The crude-exporting country earned just $2.9 billion from March oil exports at $28 per barrel, slashing in half government projections to fund state spending. Over 90% of Iraq’s state revenue is derived from oil exports.

Iraq is also struggling to fund measures to contain the spread of the coronavirus, with health officials reporting a shortage in testing equipment and ventilators.
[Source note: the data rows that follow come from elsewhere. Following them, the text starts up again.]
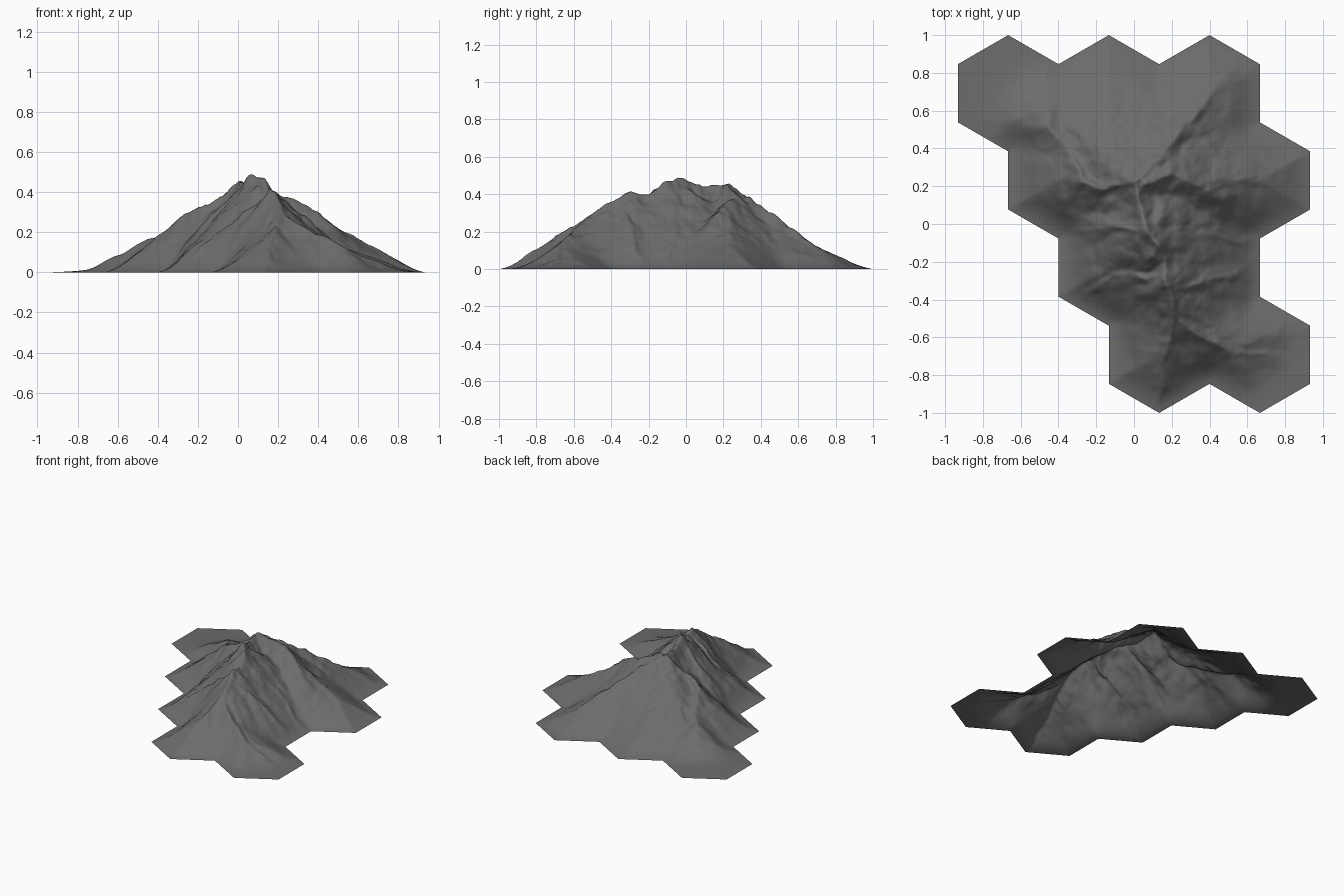
import bpy, bmesh, math
from mathutils import Vector, noise

if "Cube" in bpy.data.objects:
    bpy.data.objects.remove(bpy.data.objects["Cube"])

R = 2 / 6.5                 # hexagon radius
W = R * math.sqrt(3)        # hexagon width
N = 26                      # subdivisions per hexagon side

# Footprint: rows of pointy-topped hexagon tiles (first centre in half widths, count)
rows = [(-2.5, 3), (-1.5, 3), (-0.5, 2), (0.5, 2)]
centres = [Vector(((s / 2 + i) * W, (1.5 - r) * 1.5 * R))
           for r, (s, n) in enumerate(rows) for i in range(n)]


def corners(c):
    return [c + Vector((math.cos(math.radians(30 + 60 * k)),
                        math.sin(math.radians(30 + 60 * k)))) * R for k in range(6)]


# Outline edges are those used by one hexagon only
edge_use = {}
for c in centres:
    p = corners(c)
    for k in range(6):
        a, b = p[k], p[(k + 1) % 6]
        m = (a + b) / 2
        edge_use.setdefault((round(m.x, 3), round(m.y, 3)), []).append((a, b))
outline = [e[0] for e in edge_use.values() if len(e) == 1]

# Ridge lines as (x, y, height)
ridges = [
    # main spine, second summit to the southern nose
    [(-.01, .22, .45), (.02, .1, .43), (.06, -.03, .485), (.12, -.12, .46), (.17, -.2, .39),
     (.16, -.3, .42), (.2, -.4, .36), (.22, -.5, .3), (.2, -.6, .23), (.16, -.75, .13), (.12, -.93, .03)],
    # north-west, north-east and east arms
    [(-.01, .22, .45), (-.15, .18, .33), (-.26, .23, .29), (-.36, .42, .185), (-.46, .52, .165), (-.62, .6, .05)],
    [(-.01, .22, .45), (.1, .33, .39), (.25, .5, .27), (.42, .7, .12)],
    [(.05, .23, .44), (.2, .25, .39), (.38, .2, .32), (.52, .22, .21), (.68, .25, .115), (.82, .25, .03)],
    # south-east arm
    [(.22, -.5, .3), (.36, -.6, .21), (.52, -.68, .12), (.7, -.7, .05)],
    # side spurs
    [(.06, -.03, .48), (-.12, -.01, .3), (-.3, -.04, .09)],
    [(.15, -.28, .4), (-.02, -.26, .27), (-.24, -.34, .08)],
    [(.1, -.05, .46), (.28, -.02, .29), (.4, -.06, .2), (.58, -.1, .07)],
    [(.2, -.36, .36), (.35, -.32, .26), (.54, -.26, .1)],
]
segments = [(Vector(a), Vector(b)) for r in ridges for a, b in zip(r, r[1:])]


def closest(p, a, b):
    """Distance to a segment in plan, and the fraction along it."""
    dx, dy = b.x - a.x, b.y - a.y
    t = ((p.x - a.x) * dx + (p.y - a.y) * dy) / (dx * dx + dy * dy)
    t = min(1, max(0, t))
    return math.hypot(p.x - a.x - dx * t, p.y - a.y - dy * t), t


def height(x, y):
    de = min(closest(Vector((x, y)), a, b)[0] for a, b in outline)
    if de < 1e-4:
        return 0
    # Small wobble so that ridges look weathered
    q = Vector((x * 6, y * 6, 0))
    wob = noise.noise_vector(q) * 0.025 + noise.noise_vector(q * 3) * 0.01
    p = Vector((x + wob.x, y + wob.y))
    h = -1
    for a, b in segments:
        dr, t = closest(p, a, b)
        z = a.z + (b.z - a.z) * t
        # Falls to the outline near it, at a natural slope elsewhere
        h = max(h, min(z * (de / (de + dr)) ** 1.25, z - 0.58 * dr))
    h = 0.5 * (h + math.sqrt(h * h + 0.0015))   # soft foot where slopes reach the ground
    toe = min(1, de / 0.17)
    toe = toe * (2 - toe)
    rough = noise.fractal(Vector((x * 9, y * 9, 3)), 0.7, 2.0, 5)
    return max(0, h * toe * (1.02 + 0.06 * rough))


# Terrain sheet: triangulated hexagons, welded together
bm = bmesh.new()
for c in centres:
    p = corners(c)
    for k in range(6):
        u, v = (p[k] - c) / N, (p[(k + 1) % 6] - c) / N
        grid = {}
        for i in range(N + 1):
            for j in range(N + 1 - i):
                grid[i, j] = bm.verts.new((c + u * i + v * j).to_3d())
        for i in range(N):
            for j in range(N - i):
                bm.faces.new((grid[i, j], grid[i + 1, j], grid[i, j + 1]))
                if i + j < N - 1:
                    bm.faces.new((grid[i + 1, j], grid[i + 1, j + 1], grid[i, j + 1]))
bmesh.ops.remove_doubles(bm, verts=bm.verts, dist=1e-4)
for v in bm.verts:
    v.co.z = height(v.co.x, v.co.y)

# Light erosion: average heights with neighbours, edge stays on the ground
new = {v: 0.5 * v.co.z + 0.5 * sum(e.other_vert(v).co.z for e in v.link_edges) / len(v.link_edges)
       for v in bm.verts if not v.is_boundary}
for v, z in new.items():
    v.co.z = z

mesh = bpy.data.meshes.new("mountain_terrain")
bm.to_mesh(mesh)
bm.free()
mesh.shade_smooth()

# Dark rock colour
rock = bpy.data.materials.new("dark_rock")
rock.diffuse_color = (0.15, 0.15, 0.15, 1)
rock.use_nodes = True
rock.node_tree.nodes["Principled BSDF"].inputs["Base Color"].default_value = rock.diffuse_color
mesh.materials.append(rock)

mountain = bpy.data.objects.new("mountain_terrain", mesh)
bpy.context.collection.objects.link(mountain)
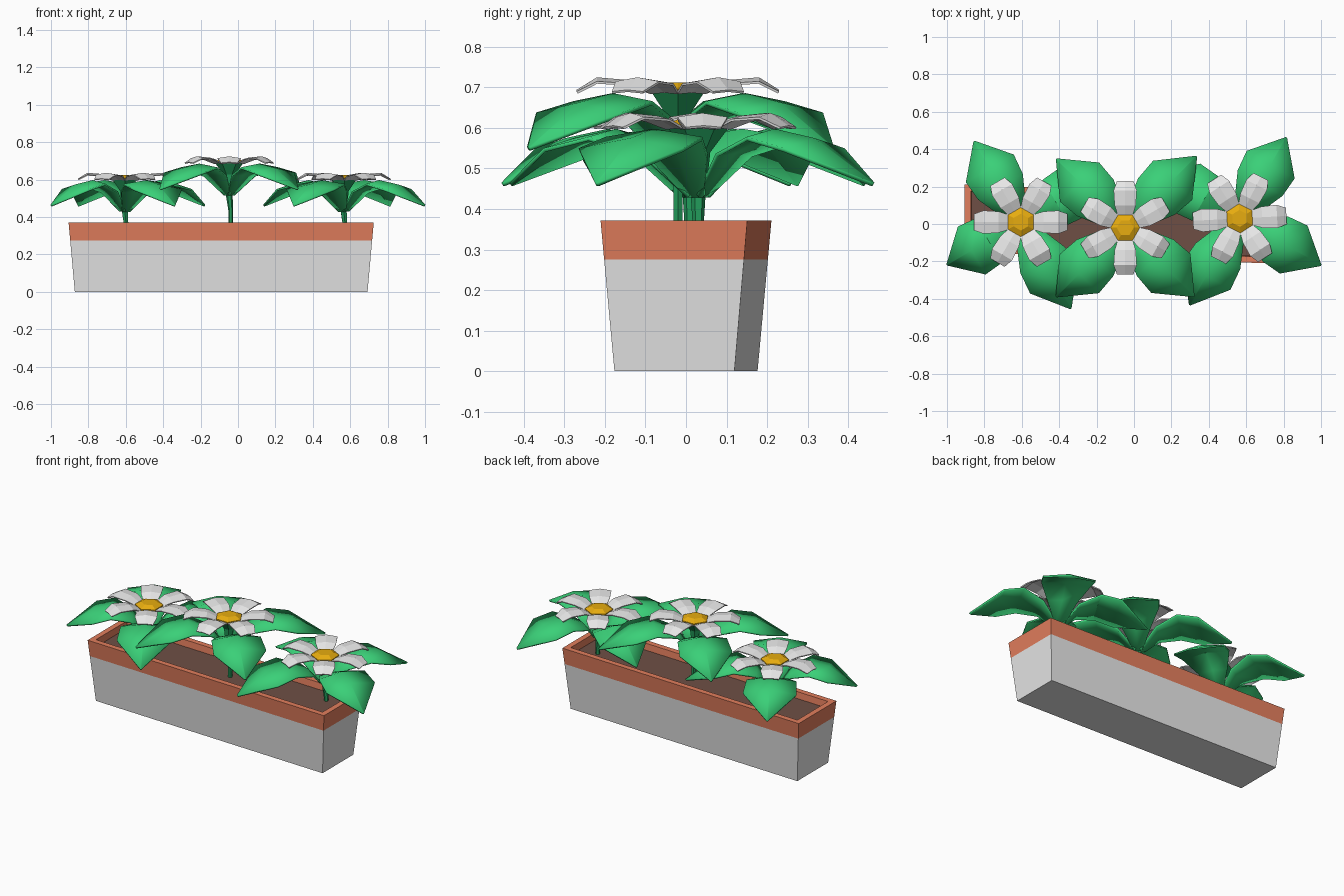
import bpy, bmesh, math
from mathutils import Matrix, Vector

if "Cube" in bpy.data.objects:
    bpy.data.objects.remove(bpy.data.objects["Cube"])


def mat(name, r, g, b):
    m = bpy.data.materials.new(name)
    lin = [(c / 255 / 12.92 if c < 11 else ((c / 255 + 0.055) / 1.055) ** 2.4) for c in (r, g, b)]
    m.diffuse_color = (*lin, 1)
    m.use_nodes = True
    m.node_tree.nodes["Principled BSDF"].inputs["Base Color"].default_value = m.diffuse_color
    return m


GREY = mat("pale grey", 230, 230, 230)
CLAY = mat("terracotta", 226, 126, 93)
SOIL = mat("soil brown", 110, 79, 69)
LEAF = mat("leaf green", 58, 208, 120)
STEM = mat("stem green", 34, 155, 90)
GOLD = mat("golden yellow", 236, 176, 16)


def finish(bm, name, mats, thickness=0, smooth=False):
    me = bpy.data.meshes.new(name)
    bm.to_mesh(me)
    bm.free()
    ob = bpy.data.objects.new(name, me)
    bpy.context.collection.objects.link(ob)
    for m in mats:
        me.materials.append(m)
    if thickness:
        s = ob.modifiers.new("thickness", 'SOLIDIFY')
        s.thickness = thickness
        s.offset = -1
    if smooth:
        bpy.ops.object.select_all(action='DESELECT')
        ob.select_set(True)
        bpy.context.view_layer.objects.active = ob
        bpy.ops.object.shade_smooth_by_angle(angle=math.radians(35))
    return ob


def loft(bm, rings, mats):
    """Bridge closed rings of points; cap both ends. mats: one index per band."""
    vs = [[bm.verts.new(p) for p in ring] for ring in rings]
    n = len(vs[0])
    for k in range(len(vs) - 1):
        for i in range(n):
            j = (i + 1) % n
            f = bm.faces.new((vs[k][i], vs[k][j], vs[k + 1][j], vs[k + 1][i]))
            f.material_index = mats[k]
    bm.faces.new(vs[0][::-1]).material_index = mats[0]
    bm.faces.new(vs[-1]).material_index = mats[-1]


# Planter box: tapered and slightly skewed, terracotta band on top, soil sunk inside
def rect(l, w, z):
    return [(-0.09 + x * l / 2, y * w / 2 - 0.0365 * x * l / 2, z)
            for x, y in ((-1, -1), (1, -1), (1, 1), (-1, 1))]


bm = bmesh.new()
loft(bm, [rect(1.565, 0.296, 0), rect(1.614, 0.345, 0.275), rect(1.632, 0.362, 0.372),
          rect(1.565, 0.295, 0.372), rect(1.555, 0.287, 0.332)], [0, 1, 1, 1, 2])
finish(bm, "planter_box", [GREY, CLAY, SOIL])


# Radial blades: rows of (distance, height, half width, edge drop); one length scale per blade
def blades(name, rows, origin, start, scales, material, thickness, smooth):
    bm = bmesh.new()
    for i, k in enumerate(scales):
        turn = Matrix.Rotation(math.radians(start + i * 360 / len(scales)), 4, 'Z')
        m = Matrix.Translation(origin) @ turn
        grid = [[bm.verts.new(m @ Vector((r * k, s * w, z - abs(s) * drop)))
                 for s in (-1, 0, 1)] for r, z, w, drop in rows]
        for p, q in zip(grid, grid[1:]):
            for j in (0, 1):
                bm.faces.new((p[j], q[j], q[j + 1], p[j + 1]))
    finish(bm, name, [material], thickness, smooth)


LEAF_ROWS = [(0.01, -0.195, 0.025, 0.0), (0.10, -0.085, 0.085, 0.008),
             (0.22, -0.032, 0.138, 0.02), (0.335, -0.055, 0.148, 0.025),
             (0.505, -0.165, 0.004, 0.0)]
PETAL_ROWS = [(0.066, -0.026, 0.040, 0.003), (0.12, 0.0, 0.057, 0.008),
              (0.20, 0.007, 0.062, 0.010), (0.25, -0.024, 0.044, 0.004)]


def ring(c, r, z, start, n=6):
    return [(c[0] + r * math.cos(math.radians(start + i * 360 / n)),
             c[1] + r * math.sin(math.radians(start + i * 360 / n)), z) for i in range(n)]


# Plants: position, flower height, first leaf angle, first petal angle, leaf lengths
plants = [("left", -0.605, 0.01, 0.63, 30, 0, (0.98, 0.99, 0.905, 1.06)),
          ("middle", -0.047, -0.02, 0.718, 45, 30, (1.07, 1.03, 1.035, 1.03)),
          ("right", 0.565, 0.03, 0.63, 60, 3, (0.99, 0.98, 1.06, 0.995))]
for tag, x, y, h, la, pa, lengths in plants:
    o = Vector((x, y, h))
    blades(tag + "_leaves", LEAF_ROWS, o, la, lengths, LEAF, 0.01, True)
    blades(tag + "_petals", PETAL_ROWS, o, pa, [1] * 6, GREY, 0.006, False)
    # stem widening into the cup below the flower
    bm = bmesh.new()
    base = (x + 0.008, y)
    loft(bm, [ring(base, 0.013, 0.325, pa + 30), ring(base, 0.013, h - 0.28, pa + 30),
              ring((x, y), 0.018, h - 0.2, pa + 30), ring((x, y), 0.03, h - 0.09, pa + 30),
              ring((x, y), 0.075, h - 0.03, pa + 30)], [0] * 5)
    finish(bm, tag + "_stem", [STEM])
    # faceted flower heart
    bm = bmesh.new()
    loft(bm, [ring((x, y), 0.078, h - 0.03, pa + 30), ring((x, y), 0.078, h - 0.022, pa + 30),
              ring((x, y), 0.045, h - 0.006, pa + 30)], [0] * 3)
    finish(bm, tag + "_flower_heart", [GOLD])
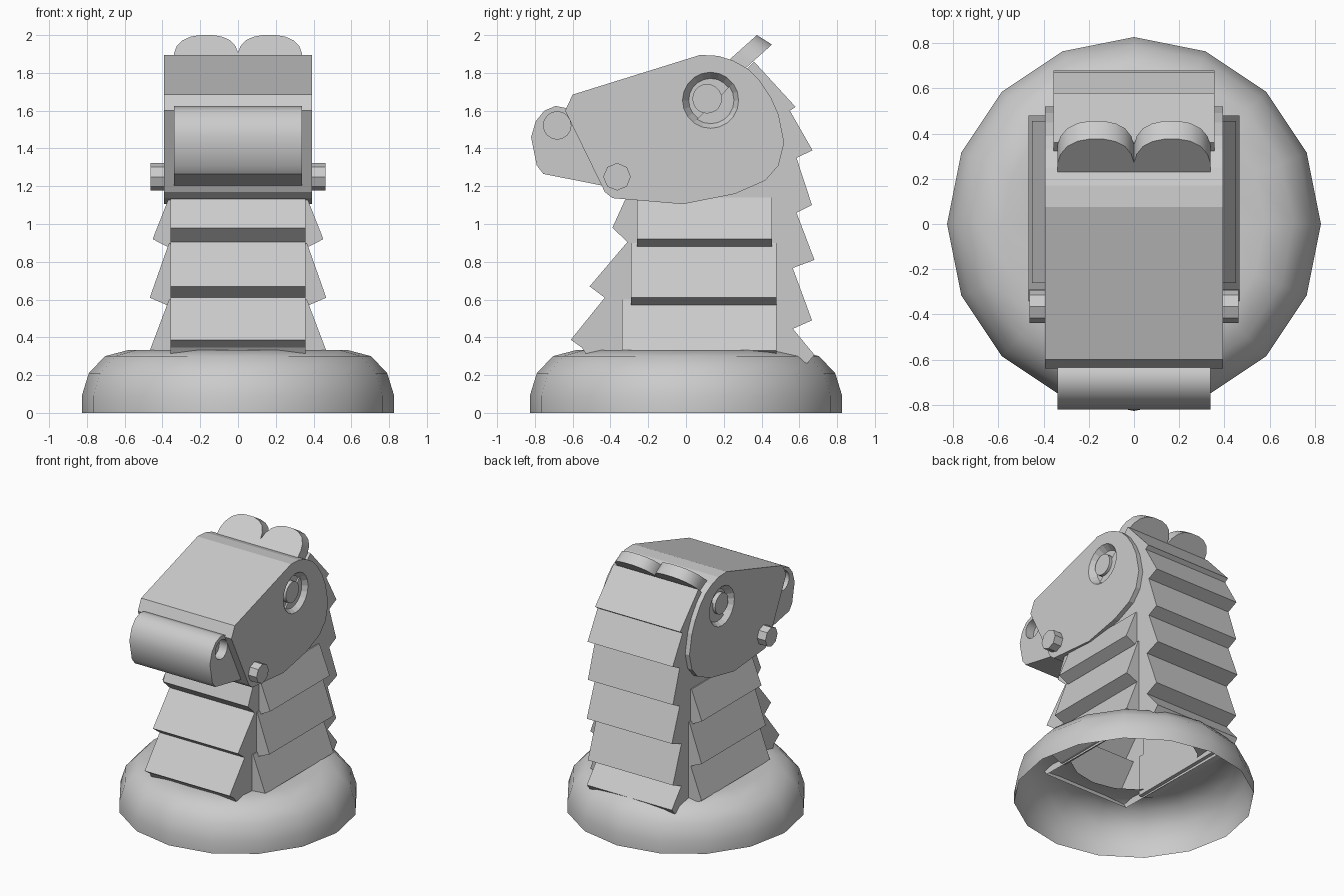
import bpy, bmesh, math
from mathutils import Vector, Matrix

cube = bpy.data.objects.get("Cube")
if cube:
    bpy.data.objects.remove(cube, do_unlink=True)


def add_object(name, bm):
    bmesh.ops.recalc_face_normals(bm, faces=bm.faces)
    mesh = bpy.data.meshes.new(name)
    bm.to_mesh(mesh)
    bm.free()
    obj = bpy.data.objects.new(name, mesh)
    bpy.context.collection.objects.link(obj)
    return obj


def prism(name, loop, offset):
    """Closed solid made by sweeping a planar 3D loop along an offset."""
    bm = bmesh.new()
    face = bm.faces.new([bm.verts.new(p) for p in loop])
    res = bmesh.ops.extrude_face_region(bm, geom=[face], use_keep_orig=True)
    moved = [g for g in res["geom"] if isinstance(g, bmesh.types.BMVert)]
    bmesh.ops.translate(bm, verts=moved, vec=Vector(offset))
    return add_object(name, bm)


def side_prism(name, profile, x0, x1):
    return prism(name, [(x0, y, z) for y, z in profile], (x1 - x0, 0, 0))


def disc(name, x0, x1, y, z, r0, r1, sides):
    """Cylinder or cone along x."""
    bm = bmesh.new()
    bmesh.ops.create_cone(
        bm, cap_ends=True, segments=sides, radius1=r0, radius2=r1, depth=x1 - x0,
        matrix=Matrix.Translation(((x0 + x1) / 2, y, z))
        @ Matrix.Rotation(math.pi / 2, 4, "Y"))
    return add_object(name, bm)


def activate(obj):
    bpy.ops.object.select_all(action="DESELECT")
    obj.select_set(True)
    bpy.context.view_layer.objects.active = obj


def apply(obj, mod):
    activate(obj)
    bpy.ops.object.modifier_apply(modifier=mod.name)


def mirror(obj):
    mod = obj.modifiers.new("mirror", "MIRROR")
    mod.use_clip = False
    mod.use_mirror_merge = False
    apply(obj, mod)
    return obj


def cut(obj, cutter):
    cutter.hide_render = True
    mod = obj.modifiers.new("cut", "BOOLEAN")
    mod.object = cutter
    mod.operation = "DIFFERENCE"
    mod.solver = "EXACT"
    apply(obj, mod)
    bpy.data.objects.remove(cutter, do_unlink=True)


def smooth(obj, angle=35):
    activate(obj)
    bpy.ops.object.shade_smooth_by_angle(angle=math.radians(angle))


# Rounded hollow base, open underneath
bm = bmesh.new()
ring = [(.827, 0), (.827, .09), (.79, .21), (.705, .3), (.58, .333), (.44, .32)]
verts = [bm.verts.new((r, 0, z)) for r, z in ring]
edges = [bm.edges.new(pair) for pair in zip(verts, verts[1:])]
bmesh.ops.spin(bm, geom=verts + edges, axis=(0, 0, 1), cent=(0, 0, 0),
               angle=math.tau, steps=16, use_duplicate=False)
bmesh.ops.remove_doubles(bm, verts=bm.verts, dist=.001)
base = add_object("base", bm)
if base.data.polygons[0].normal.dot(base.data.polygons[0].center) < 0:
    base.data.flip_normals()
smooth(base, 45)

# Neck with overlapping plates at front and back
back = [(.36, 1.86), (.58, 1.62), (.55, 1.6), (.67, 1.39), (.585, 1.35),
        (.667, 1.1), (.585, 1.06), (.68, .81), (.565, .767), (.667, .49),
        (.566, .445), (.68, .307), (.645, .265)]
front = [(-.51, .28), (-.55, .345), (-.61, .387), (-.43, .61), (-.51, .67),
         (-.31, .905), (-.39, .98), (-.29, 1.2)]
neck = side_prism("neck", back + front, -.357, .357)
bm = bmesh.new()
bm.from_mesh(neck.data)
floor = [f for f in bm.faces if f.normal.z < -.9 and f.calc_center_median().z < .3]
bmesh.ops.delete(bm, geom=floor, context="FACES")
bm.to_mesh(neck.data)
bm.free()

# Flared plates on the sides of the neck: top, bottom, flare, start, end
rows = [(1.14, .88, .452, -.26, .455), (.9, .57, .467, -.29, .48),
        (.6, .29, .467, -.34, .48)]
for i, (top, low, flare, y0, y1) in enumerate(rows):
    profile = [(.33, top), (.365, top), (flare, low + .04), (.375, low), (.33, low)]
    plate = prism(f"neck_side_plates_{i + 1}",
                  [(x, y0, z) for x, z in profile], (0, y1 - y0, 0))
    mirror(plate)

# Head core and its two cheek plates
head = [(-.6, 1.685), (.075, 1.895), (.17, 1.89), (.25, 1.865), (.33, 1.82), (.39, 1.76),
        (.45, 1.67), (.49, 1.58), (.52, 1.43), (.49, 1.31), (.42, 1.23),
        (.26, 1.16), (-.015, 1.105), (-.39, 1.137), (-.43, 1.17), (-.64, 1.6)]
side_prism("head", head, -.345, .345)
cheek = side_prism("cheek_plates", head, .345, .393)
eye = (.13, 1.655)
cut(cheek, disc("eye_cutter", .344, .395, *eye, .115, .15, 20))
mirror(cheek)

# Pupils inside the eye sockets
pupil = mirror(disc("pupils", .33, .378, .112, 1.663, .078, .078, 20))
smooth(pupil)

# Jaw bolts
mirror(disc("jaw_bolts", .38, .462, -.365, 1.25, .073, .073, 8))

# Rounded muzzle with nostril recesses
muzzle = side_prism("muzzle", [
    (-.5, 1.56), (-.6, 1.59), (-.64, 1.615), (-.69, 1.625), (-.75, 1.6), (-.795, 1.545),
    (-.82, 1.46), (-.79, 1.31), (-.755, 1.265), (-.4, 1.195)], -.338, .338)
for s in (-1, 1):
    x0, x1 = sorted((s * .27, s * .36))
    cut(muzzle, disc("nostril_cutter", x0, x1, -.682, 1.522, .073, .073, 16))
smooth(muzzle)

# Pair of rounded, backward-leaning ears
outline = [(0, -.2), (.3, -.2), (.34, 0), (.338, .4), (.325, .62), (.295, .82), (.25, .95),
           (.2, 1), (.13, 1), (.08, .94), (.04, .82), (.012, .62), (0, .4)]
ears = prism("ears", [(x, .2 + .175 * t, 1.843 + .157 * t) for x, t in outline],
             (0, .08, -.05))
mirror(ears)
smooth(ears)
At least 69 people have died among more than 1,200 confirmed cases in the country, according to Health Ministry figures.

“With my mandate to lead the Iraqi government, I pledge to my honorable people to work to form a government that puts the aspirations and demands of Iraqis as the top priority,” al-Kadhimi tweeted shortly after his appointment was announced.

Al-Kadhimi was appointed by former Prime Minister Haidar al-Abadi as head of the Iraqi National Intelligence Service in June 2016. He had opposed Sadaam Hussein’s regime and lived in exile for a number of years, working as a journalist for a time. Though experienced in government, al-Kadhimi’s weakness is his lack of a solid political base in parliament, officials and experts say.

His designation on Thursday was attended by key players in Iraqi politics in a show of unity, but that does not ensure the path to parliament will be smooth.

“It’s not a done deal, he needs the votes,” said Sajad Jiyad, an Iraq-based researcher. That means, he will have to learn the lessons of his failed predecessors and “play by the rules.”

Al-Zurfi, the second premier hopeful to withdraw since Abdul-Mahdi resigned, never had the opportunity to present his government in parliament. His predecessor, Mohammed Allawi, a former communications minister, stepped down last month unable to muster the quorum necessary to pass his lineup because parties took issue with his choice of ministers.

In a resignation letter to Saleh, al-Zurfi cited “internal and external reasons” that prevented him from carrying out his duties.

Al-Zurfi faced stiff resistance from Iraq’s powerful Iran-backed political parties since his appointment in March. On April 4, eight Iran-backed militia groups issued a joint statement accusing al-Zurfi of being an “American agent” and threatened lawmakers if they approved his proposed Cabinet.

Al-Kadhimi’s appointment also comes a week after Esmail Ghaani, head of Iran’s expeditionary Quds Force, visited Baghdad. Iraq officials said the Iranian general suggested in meetings that Iran and the Revolutionary Guard did not want al-Zurfi as prime minister.

Dr Aniseh Bassiri Tabrizi at the Royal United Services Institute, a think tank, said it was the “perfect example of how Iran, during this pandemic, has managed to maintain pressure and exert its outcome through its influence and its Iran-backed forces in Iraq, and therefore to have an outcome that is more favorable to its national security.”

The unity that brought al-Kadhimi to this moment is still on shaky ground, experts said. The same Iran-aligned parties that back him now vehemently opposed his candidacy in December. Experts now wonder when opposition to al-Kadhimi might arise.

“Will it be during Cabinet formation process? Or later, when he becomes prime minister and has to start making the necessary changes to confront coronavirus and the economic crisis?” asked Jiyad.